◆ **What is required**: Would you please copy every line from the records that contains the word "rails"?

◆ **Provided data**:

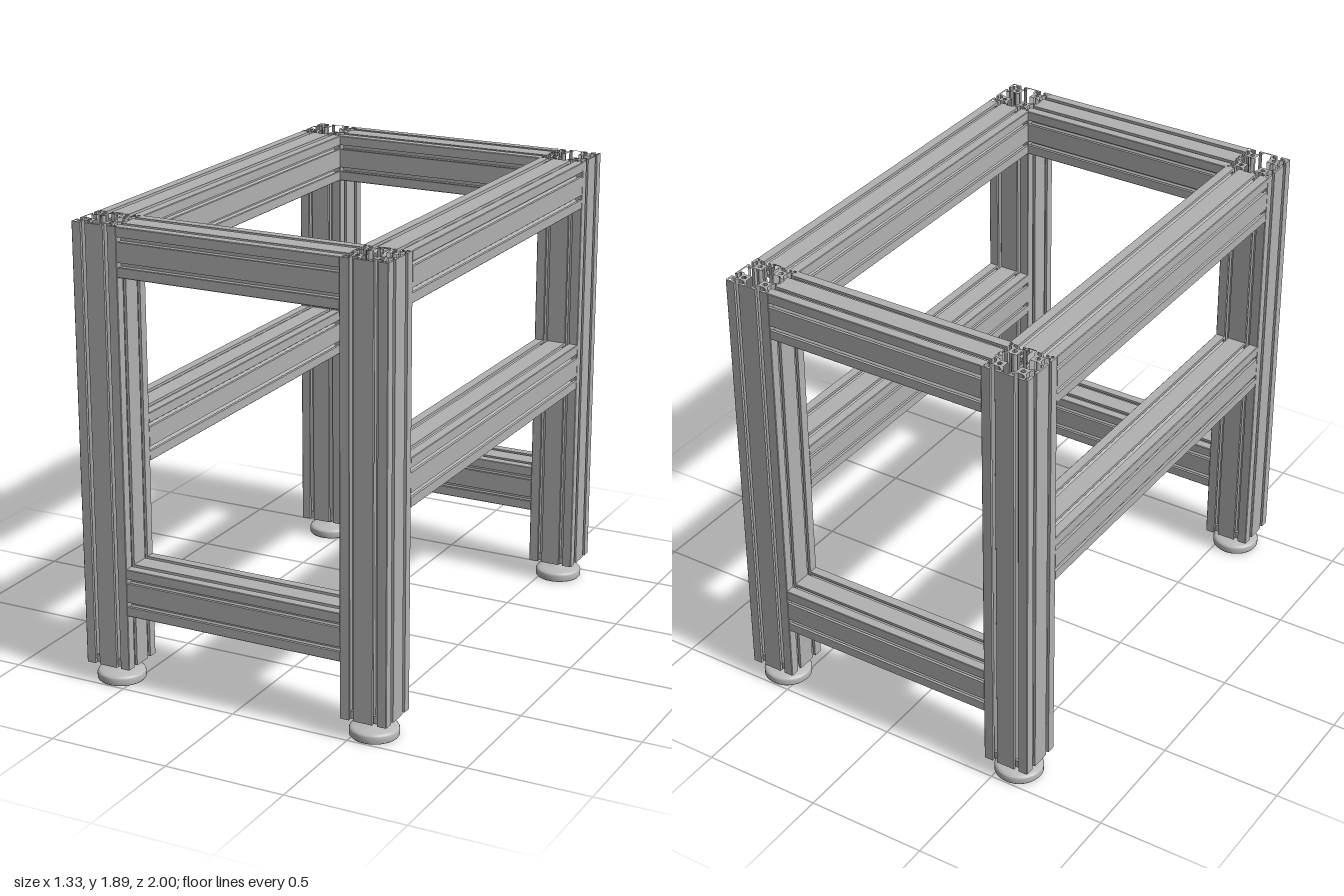
import * as THREE from 'three';

const SIZE = 0.197;            // width of the square slotted profile
const U = SIZE / 80;           // profile drawn on an 80 unit square
const LEG_X = 0.567, LEG_Z = 0.9015;
const LEG_BOTTOM = 0.085, TOP = 1.89;

const aluminium = new THREE.MeshStandardMaterial({ color: 0xb2b2b2 });
const footGrey = new THREE.MeshStandardMaterial({ color: 0xbcbcbc });

// Repeat points of the +y side on all four sides, clockwise
function fourSides(points) {
  const out = [];
  for (let k = 0; k < 4; k++) {
    for (const [x, y] of points) {
      let p = [x, y];
      for (let i = 0; i < k; i++) p = [p[1], -p[0]];
      out.push(new THREE.Vector2(p[0] * U, p[1] * U));
    }
  }
  return out;
}

// Square profile: two T-slots per side, star cavity, core bores, corner hollows
function profileShape() {
  const slot = [[16, 40], [16, 35.5], [10, 35.5], [10, 32], [16, 27.75],
    [24, 27.75], [30, 32], [30, 35.5], [24, 35.5], [24, 40]];
  const mirrored = slot.map(([x, y]) => [-x, y]).reverse();
  const shape = new THREE.Shape(fourSides([[-40, 39], [-39, 40], ...mirrored, ...slot, [39, 40]]));
  shape.holes.push(new THREE.Path(fourSides(
    [[-11, 11], [-11, 25], [-7, 30], [-7, 37], [7, 37], [7, 30], [11, 25]])));
  for (const sx of [-1, 1]) for (const sy of [-1, 1]) {
    const bore = new THREE.Path();
    bore.absarc(sx * 20 * U, sy * 20 * U, 3.6 * U, 0, Math.PI * 2, true);
    shape.holes.push(bore);
    const hollow = new THREE.Path();
    hollow.absarc(sx * 35 * U, sy * 35 * U, 2.4 * U, 0, Math.PI * 2, true);
    shape.holes.push(hollow);
  }
  return shape;
}

const shape = profileShape();

// Length of profile centred on the origin, running along the given axis
function profile(length, axis) {
  const g = new THREE.ExtrudeGeometry(shape, { depth: length, bevelEnabled: false, curveSegments: 8 });
  g.translate(0, 0, -length / 2);
  if (axis === 'x') g.rotateY(Math.PI / 2);
  if (axis === 'y') g.rotateX(-Math.PI / 2);
  return g;
}

function add(parent, name, geometry, material, x, y, z) {
  const mesh = new THREE.Mesh(geometry, material);
  mesh.name = name;
  mesh.position.set(x, y, z);
  parent.add(mesh);
  return mesh;
}

// Round levelling pad, hollow underneath
function padGeometry() {
  const pts = [[0, 0.024], [0.08, 0.024], [0.086, 0], [0.093, 0], [0.098, 0.006], [0.098, 0.028],
    [0.095, 0.035], [0.086, 0.040], [0.06, 0.045], [0.034, 0.048], [0.03, 0.054], [0, 0.054]];
  return new THREE.LatheGeometry(pts.map(p => new THREE.Vector2(...p)), 40);
}

export function createModel() {
  const model = new THREE.Group();
  model.name = 'profileFrame';

  const legLength = TOP - LEG_BOTTOM;
  const leg = profile(legLength, 'y');
  const crossRail = profile(2 * LEG_X - SIZE, 'x');
  const sideRail = profile(2 * LEG_Z - SIZE, 'z');
  const pad = padGeometry();
  const plate = new THREE.BoxGeometry(0.16, 0.032, 0.16);
  const spindle = new THREE.CylinderGeometry(0.015, 0.015, 0.09, 20);
  const nut = new THREE.CylinderGeometry(0.032, 0.032, 0.014, 6).toNonIndexed();
  nut.computeVertexNormals();
  const screw = new THREE.CylinderGeometry(0.013, 0.013, 0.006, 16);

  for (const sx of [-1, 1]) for (const sz of [-1, 1]) {
    const x = sx * LEG_X, z = sz * LEG_Z;
    add(model, 'leg', leg, aluminium, x, LEG_BOTTOM + legLength / 2, z);

    // Levelling foot with its mounting plate, spindle and nuts
    const foot = new THREE.Group();
    foot.name = 'levellingFoot';
    foot.position.set(x, 0, z);
    model.add(foot);
    add(foot, 'pad', pad, footGrey, 0, 0, 0);
    add(foot, 'spindle', spindle, footGrey, 0, 0.09, 0);
    add(foot, 'lockNut', nut, footGrey, 0, 0.064, 0);
    add(foot, 'topNut', nut, footGrey, 0, 0.121, 0);
    add(foot, 'mountingPlate', plate, aluminium, 0, 0.1, 0);
    for (const a of [-1, 1]) for (const b of [-1, 1]) {
      add(foot, 'plateScrew', screw, footGrey, a * 20 * U, 0.082, b * 20 * U);
    }
  }

  // Upper and lower rails at front and back
  for (const sz of [-1, 1]) {
    add(model, 'upperCrossRail', crossRail, aluminium, 0, TOP - SIZE / 2, sz * LEG_Z);
    add(model, 'lowerCrossRail', crossRail, aluminium, 0, 0.417, sz * LEG_Z);
  }
  // Upper and middle rails on both sides
  for (const sx of [-1, 1]) {
    add(model, 'upperSideRail', sideRail, aluminium, sx * LEG_X, TOP - SIZE / 2, 0);
    add(model, 'middleSideRail', sideRail, aluminium, sx * LEG_X, 1.002, 0);
  }
  return model;
}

◆ **Solution to the exercise**:
  // Upper and lower rails at front and back
  // Upper and middle rails on both sides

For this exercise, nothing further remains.